--- Task to carry out ---
Each line from the one holding "k = len(ARCH)" to the last line below must be written out exactly, with no other output.

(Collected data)
########################################

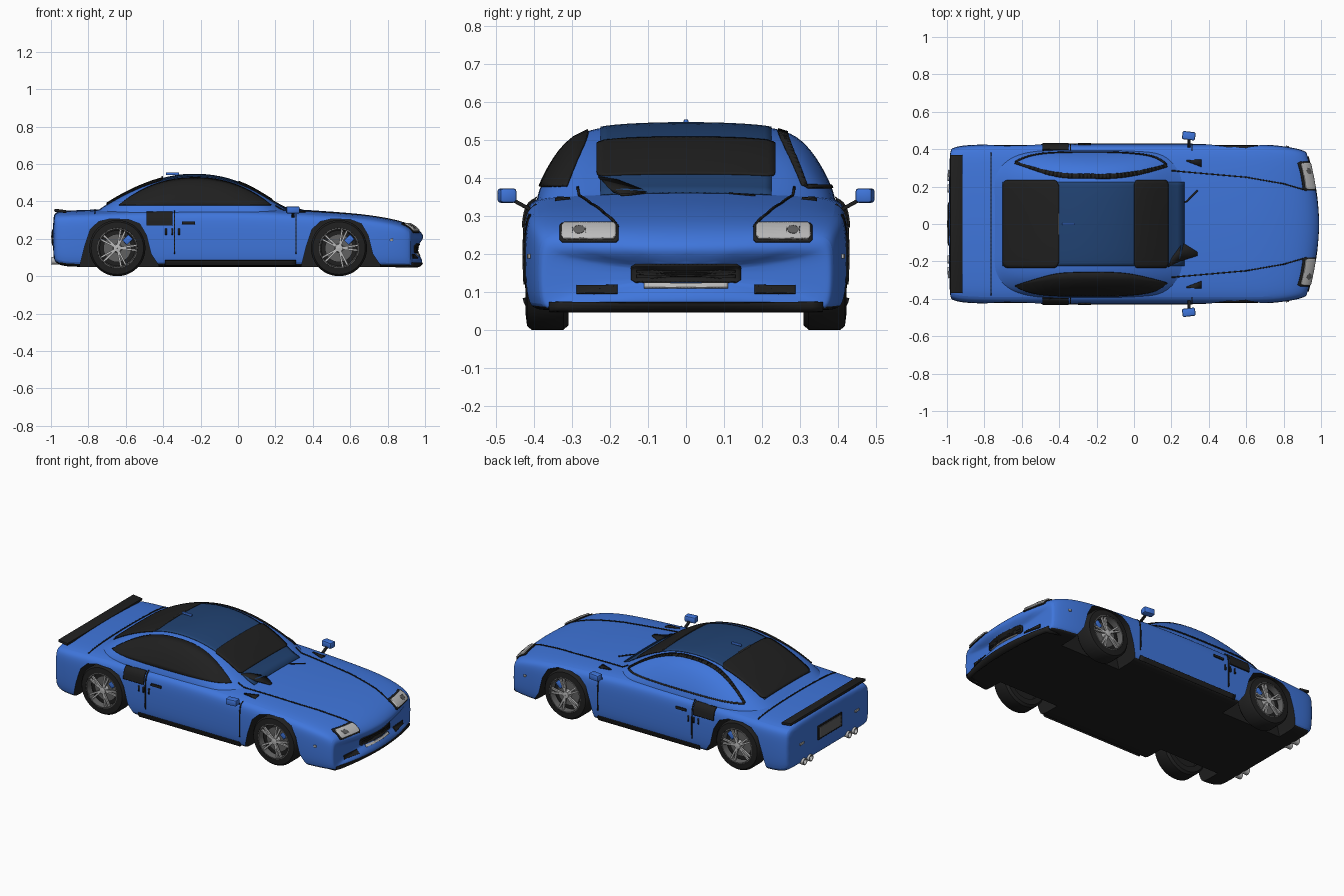
import bpy, bmesh, math
from mathutils import Vector, Matrix
from mathutils.bvhtree import BVHTree

if "Cube" in bpy.data.objects:
    bpy.data.objects.remove(bpy.data.objects["Cube"])


def material(name, r, g, b):
    m = bpy.data.materials.new(name)
    m.use_nodes = True
    m.diffuse_color = (r, g, b, 1)
    m.node_tree.nodes["Principled BSDF"].inputs["Base Color"].default_value = (r, g, b, 1)
    return m


BLUE = material("body blue", .05, .18, .71)
TINT = material("tinted blue", .015, .055, .17)
BLACK = material("trim black", .014, .014, .014)
GREY = material("disc grey", .12, .12, .12)
SILVER = material("silver", .5, .5, .5)


def make(name, verts, faces, mat, angle=40):
    me = bpy.data.meshes.new(name)
    me.from_pydata([tuple(v) for v in verts], [], faces)
    me.materials.append(mat)
    bm = bmesh.new()
    bm.from_mesh(me)
    bmesh.ops.recalc_face_normals(bm, faces=bm.faces)
    bm.to_mesh(me)
    bm.free()
    ob = bpy.data.objects.new(name, me)
    bpy.context.collection.objects.link(ob)
    smooth(ob, angle)
    return ob


def smooth(ob, angle=40):
    bpy.ops.object.select_all(action='DESELECT')
    ob.select_set(True)
    bpy.context.view_layer.objects.active = ob
    bpy.ops.object.shade_smooth_by_angle(angle=math.radians(angle))


def modify(ob, kind, **settings):
    mod = ob.modifiers.new(kind.lower(), kind)
    for key, value in settings.items():
        setattr(mod, key, value)
    bpy.context.view_layer.objects.active = ob
    bpy.ops.object.modifier_apply(modifier=mod.name)


def strips(rows, cols, closed=False):
    return [(i * cols + j, i * cols + (j + 1) % cols, (i + 1) * cols + (j + 1) % cols, (i + 1) * cols + j)
            for i in range(rows - 1) for j in range(cols if closed else cols - 1)]


def loft(name, stations, half, closed):
    """Skin sections along x; each station is x, half width, top, bottom, bow."""
    left = [(-u, v) for u, v in reversed(half) if u > 0]
    ring = half + left
    verts = [(x - bow * u * u, u * w, b + v * (t - b)) for x, w, t, b, bow in stations for u, v in ring]
    n, k = len(stations), len(ring)
    faces = strips(n, k, closed)
    if closed:
        faces += [tuple(range(k)), tuple(range((n - 1) * k, n * k))]
    ob = make(name, verts, faces, BLUE)
    modify(ob, 'SUBSURF', levels=2)
    return ob


# Body shell and cabin
body = loft("body", [
    (-.99, .39, .32, .1, 0), (-.975, .405, .345, .07, 0), (-.93, .42, .352, .05, 0), (-.8, .427, .355, .05, 0),
    (-.5, .427, .37, .05, 0), (0, .427, .375, .05, 0), (.3, .427, .36, .05, 0), (.6, .427, .34, .05, 0),
    (.75, .424, .322, .05, 0), (.88, .405, .295, .05, .01), (.95, .388, .265, .05, .03),
    (.985, .375, .235, .055, .06), (1.005, .35, .2, .09, .08)],
    [(0, 0), (.6, 0), (.93, 0), (.985, .05), (1, .3), (1, .6), (.99, .83), (.94, .92), (.75, .965), (.4, .99), (0, 1)],
    True)
cabin = loft("cabin", [(x, w, t, .335, 0) for x, w, t in [
    (-.76, .28, .345), (-.68, .35, .4), (-.6, .38, .445), (-.5, .395, .493), (-.36, .395, .538), (-.22, .395, .549),
    (-.08, .395, .533), (.04, .39, .49), (.12, .385, .445), (.19, .36, .4), (.28, .28, .345)]],
    [(1, 0), (.98, .18), (.9, .49), (.78, .8), (.62, .95), (.3, .99), (0, 1)], False)
cabin.data.flip_normals() if cabin.data.polygons[len(cabin.data.polygons) // 2].normal.z < 0 else None

# Surface lookup used to lay panels on the shell
pts, polys = [], []
for shell in (body, cabin):
    polys += [[i + len(pts) for i in p.vertices] for p in shell.data.polygons]
    pts += [v.co.copy() for v in shell.data.vertices]
surface = BVHTree.FromPolygons(pts, polys)
RAYS = {
    'top': (lambda a, b: Vector((a, b, 2)), Vector((0, 0, -1))),
    'right': (lambda a, b: Vector((a, -2, b)), Vector((0, 1, 0))),
    'left': (lambda a, b: Vector((a, 2, b)), Vector((0, -1, 0))),
    'front': (lambda a, b: Vector((2, a, b)), Vector((-1, 0, 0))),
    'rear': (lambda a, b: Vector((-2, a, b)), Vector((1, 0, 0)))}


def drape(name, mat, grid, side, off=.003, thick=.006):
    """Lay a 2D grid of points on the shell as a thin plate."""
    start, way = RAYS[side]
    verts = []
    for row in grid:
        for a, b in row:
            hit, normal, _, _ = surface.ray_cast(start(a, b), way)
            if hit is None:
                hit, normal, _, _ = surface.find_nearest(start(a, b) + way * 1.8)
            verts.append(hit + normal * (off if normal.dot(way) < 0 else -off))
    ob = make(name, verts, strips(len(grid), len(grid[0])), mat)
    modify(ob, 'SOLIDIFY', thickness=thick, offset=0)
    return ob


def rect(a0, a1, b0, b1, r=0, n=24):
    grid = []
    for i in range(n + 1):
        a = a0 + (a1 - a0) * i / n
        t = max(0, 1 - min(a - a0, a1 - a) / r) if r else 0
        cut = r * (1 - math.sqrt(max(0, 1 - t * t)))
        grid.append([(a, b0 + cut + (b1 - b0 - 2 * cut) * j / n) for j in range(n + 1)])
    return grid


def seam(name, path, side, width=.006):
    grid = []
    for (a, b), (c, d) in zip(path, path[1:]):
        length = math.hypot(c - a, d - b)
        nx, ny = (b - d) / length * width / 2, (c - a) / length * width / 2
        steps = max(2, int(length / .02))
        for i in range(steps + 1):
            p, q = a + (c - a) * i / steps, b + (d - b) * i / steps
            grid.append([(p - nx, q - ny), (p + nx, q + ny)])
    drape(name, BLACK, grid, side, .002, .004)


# Roof glass, windscreen and rear window
drape("tinted_roof", TINT, rect(-.7, .27, -.225, .225), 'top', .002, .004)
drape("windscreen", BLACK, rect(0, .18, -.235, .235, .02), 'top', .005)
drape("rear_window", BLACK, rect(-.7, -.4, -.235, .235, .03), 'top', .005)


# Side windows: dark on the right, outlined body colour on the left
def window_top(x):
    t = (x + .23) / .405
    return .378 + .146 * max(0, 1 - abs(t) ** 2.2)


xs = [-.635 + .81 * i / 40 for i in range(41)]
drape("right_window", BLACK, [[(x, .377 + (window_top(x) - .377) * j / 8) for j in range(9)] for x in xs], 'right')
seam("left_window_top", [(x, window_top(x)) for x in xs], 'left', .008)
seam("left_window_base", [(-.635, .377), (.175, .377)], 'left', .008)

# Seams on the bonnet and boot
for s, tag in ((1, "left"), (-1, "right")):
    seam(tag + "_bonnet_seam", [(.2, s * .285), (.6, s * .25), (.8, s * .215), (.92, s * .18)], 'top')
    drape(tag + "_mirror_foot", BLACK, [[(.28, s * .335), (.28, s * .34)], [(.36, s * .305), (.36, s * .345)]], 'top')
seam("boot_seam", [(-.765, -.38), (-.765, .38)], 'top')
seam("left_wiper", [(.24, .11), (.28, .12), (.34, .18)], 'top', .008)
drape("right_wiper", BLACK, [[(.18, -.23), (.2, -.18)], [(.24, -.2), (.26, -.1)], [(.34, -.17), (.34, -.15)]], 'top')

# Side panels, door lines and markers
for side in ('left', 'right'):
    drape(side + "_vent", BLACK, rect(-.49, -.35, .27, .342), side, .004, .008)
    drape(side + "_sill", BLACK, rect(-.39, .31, .064, .086), side, .006, .009)
    drape(side + "_handle", BLACK, rect(-.3, -.23, .277, .291), side, .004, .008)
    drape(side + "_marker", SILVER, rect(.813, .828, .188, .2, n=4), side)
    seam(side + "_rear_door_seam", [(-.34, .12), (-.34, .35)], side)
    seam(side + "_front_door_seam", [(.31, .12), (.31, .33)], side)
    for x in (-.385, -.352, -.315):
        seam(side + "_slot", [(x, .22), (x, .255)], side, .009)

# Nose: grille, plate strip, fog vents and headlights
drape("grille", BLACK, rect(-.145, .145, .124, .174, .008), 'front', .003)
for z in (.14, .155):
    drape("grille_bar", BLACK, rect(-.13, .13, z - .004, z + .004), 'front', .008)
drape("front_plate", SILVER, rect(-.11, .11, .109, .121), 'front')
for s in (1, -1):
    a, b = sorted((s * .18, s * .288))
    drape("fog_vent", BLACK, rect(a, b, .094, .118), 'front')
    a, b = sorted((s * .178, s * .332))
    drape("headlight_frame", BLACK, rect(a, b, .23, .278, .006), 'front', .003)
    drape("headlight", SILVER, rect(a + .006, b - .006, .236, .273, .008), 'front', .009, .009)
    drape("headlight_bulb", GREY, rect(s * .28 - .018, s * .28 + .018, .246, .264, .017), 'front', .0135, .002)
drape("front_lip", BLACK, rect(-.36, .36, .052, .073), 'front', .003)

# Tail: plate, reflectors
drape("rear_plate_frame", BLACK, rect(-.115, .115, .165, .25), 'rear')
drape("rear_plate", GREY, rect(-.105, .105, .175, .24), 'rear', .006)
for s in (1, -1):
    drape("reflector", SILVER, rect(s * .27 - .02, s * .27 + .02, .195, .207), 'rear')


def box(name, centre, size, mat, bevel=0, turn=Matrix()):
    bm = bmesh.new()
    bmesh.ops.create_cube(bm, size=1, matrix=Matrix.Translation(centre) @ turn @ Matrix.Diagonal((*size, 1)))
    if bevel:
        bmesh.ops.bevel(bm, geom=bm.edges[:], offset=bevel, segments=2, affect='EDGES', profile=.5)
    verts = [v.co.copy() for v in bm.verts]
    bm.verts.index_update()
    faces = [[v.index for v in f.verts] for f in bm.faces]
    bm.free()
    return make(name, verts, faces, mat)


def lathe(name, profile, centre, axis, mat, n=40):
    """Turn (radius, offset) pairs about the x or y axis."""
    verts = []
    for i in range(n):
        c, s = math.cos(math.tau * i / n), math.sin(math.tau * i / n)
        for r, d in profile:
            verts.append(Vector(centre) + Vector((d, r * c, r * s) if axis == 'x' else (r * c, d, r * s)))
    k = len(profile)
    faces = [(i * k + j, i * k + (j + 1) % k, (i + 1) % n * k + (j + 1) % k, (i + 1) % n * k + j)
             for i in range(n) for j in range(k)]
    return make(name, verts, faces, mat)


# Spoiler, exhausts, roof aerial, mirrors
box("spoiler", (-.95, 0, .349), (.065, .74, .016), BLACK, .004, Matrix.Rotation(.12, 4, 'Y'))
for y in (-.25, -.19, .19, .25):
    lathe("exhaust", [(.019, .06), (.021, 0), (.015, 0), (.013, .06)], (-.998, y, .082), 'x', SILVER, 20)
box("aerial", (-.35, 0, .548), (.07, .012, .014), BLUE, .004)
box("rear_window_strip", (-.405, 0, .53), (.006, .11, .012), GREY)
for s, tag in ((1, "left"), (-1, "right")):
    box(tag + "_mirror", (.293, s * .472, .354), (.07, .044, .038), BLUE, .008, Matrix.Rotation(s * -.12, 4, 'Z'))
    box(tag + "_mirror_arm", (.295, s * .432, .329), (.016, .06, .01), BLACK, .002, Matrix.Rotation(s * .5, 4, 'X'))

# Wheel arches, cut into the shell with dark linings
body.data.materials.append(BLACK)
ARCH = [(-.2, -.1), (-.2, .06), (-.175, .16), (-.145, .25), (-.1, .292), (-.04, .306), (.06, .303), (.12, .28),
        (.155, .22), (.18, .12), (.22, .06), (.22, -.1)]
for x, flip in ((-.645, 1), (.54, 1)):
    for s in (1, -1):
        verts = [(x + flip * dx, s * y, z) for y in (.27, .6) for dx, z in ARCH]
        k = len(ARCH)
        cutter = make("arch_cutter", verts, strips(2, k, True) + [tuple(range(k)), tuple(range(k, 2 * k))], BLACK)
        cutter.hide_render = True
        modify(body, 'BOOLEAN', object=cutter, operation='DIFFERENCE', solver='EXACT', material_mode='TRANSFER')
        bpy.data.objects.remove(cutter)

# Dark underside
dark = body.data.materials.find(BLACK.name)
for p in body.data.polygons:
    if p.normal.z < -.7 and p.center.z < .1:
        p.material_index = dark
smooth(body)
smooth(cabin)

# Wheels: tyre, rim, disc, caliper, paired spokes and hub
for x, end in ((-.645, "rear"), (.54, "front")):
    for s, tag in ((1, "left"), (-1, "right")):
        name, c = end + "_" + tag, (x, s * .365, .15)
        lathe(name + "_tyre", [(.105, -s * .055), (.138, -s * .055), (.15, -s * .042), (.15, s * .042),
                               (.14, s * .054), (.107, s * .058), (.104, s * .05)], c, 'y', BLACK, 48)
        lathe(name + "_rim", [(.1, s * .02), (.107, s * .057), (.101, s * .058), (.095, s * .02)], c, 'y', GREY, 48)
        lathe(name + "_backing", [(.001, -s * .02), (.104, -s * .02), (.104, s * .008), (.001, s * .008)], c, 'y', BLACK)
        lathe(name + "_disc", [(.001, s * .009), (.075, s * .009), (.075, s * .02), (.001, s * .02)], c, 'y', GREY)
        lathe(name + "_hub", [(.001, s * .02), (.024, s * .02), (.02, s * .052), (.001, s * .054)], c, 'y', SILVER, 24)
        box(name + "_caliper", (x + .055, s * .39, .195), (.035, .018, .045), BLUE, .004, Matrix.Rotation(.8, 4, 'Y'))
        for i in range(5):
            for lean in (-.13, .13):
                turn = Matrix.Rotation(math.tau * i / 5 + lean + .3, 4, 'Y')
                box(name + "_spoke", Vector(c) + turn @ Vector((0, s * .044, .058)), (.01, .012, .09), SILVER, 0, turn)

########################################

--- Result ---
        k = len(ARCH)
        cutter = make("arch_cutter", verts, strips(2, k, True) + [tuple(range(k)), tuple(range(k, 2 * k))], BLACK)
        cutter.hide_render = True
        modify(body, 'BOOLEAN', object=cutter, operation='DIFFERENCE', solver='EXACT', material_mode='TRANSFER')
        bpy.data.objects.remove(cutter)

# Dark underside
dark = body.data.materials.find(BLACK.name)
for p in body.data.polygons:
    if p.normal.z < -.7 and p.center.z < .1:
        p.material_index = dark
smooth(body)
smooth(cabin)

# Wheels: tyre, rim, disc, caliper, paired spokes and hub
for x, end in ((-.645, "rear"), (.54, "front")):
    for s, tag in ((1, "left"), (-1, "right")):
        name, c = end + "_" + tag, (x, s * .365, .15)
        lathe(name + "_tyre", [(.105, -s * .055), (.138, -s * .055), (.15, -s * .042), (.15, s * .042),
                               (.14, s * .054), (.107, s * .058), (.104, s * .05)], c, 'y', BLACK, 48)
        lathe(name + "_rim", [(.1, s * .02), (.107, s * .057), (.101, s * .058), (.095, s * .02)], c, 'y', GREY, 48)
        lathe(name + "_backing", [(.001, -s * .02), (.104, -s * .02), (.104, s * .008), (.001, s * .008)], c, 'y', BLACK)
        lathe(name + "_disc", [(.001, s * .009), (.075, s * .009), (.075, s * .02), (.001, s * .02)], c, 'y', GREY)
        lathe(name + "_hub", [(.001, s * .02), (.024, s * .02), (.02, s * .052), (.001, s * .054)], c, 'y', SILVER, 24)
        box(name + "_caliper", (x + .055, s * .39, .195), (.035, .018, .045), BLUE, .004, Matrix.Rotation(.8, 4, 'Y'))
        for i in range(5):
            for lean in (-.13, .13):
                turn = Matrix.Rotation(math.tau * i / 5 + lean + .3, 4, 'Y')
                box(name + "_spoke", Vector(c) + turn @ Vector((0, s * .044, .058)), (.01, .012, .09), SILVER, 0, turn)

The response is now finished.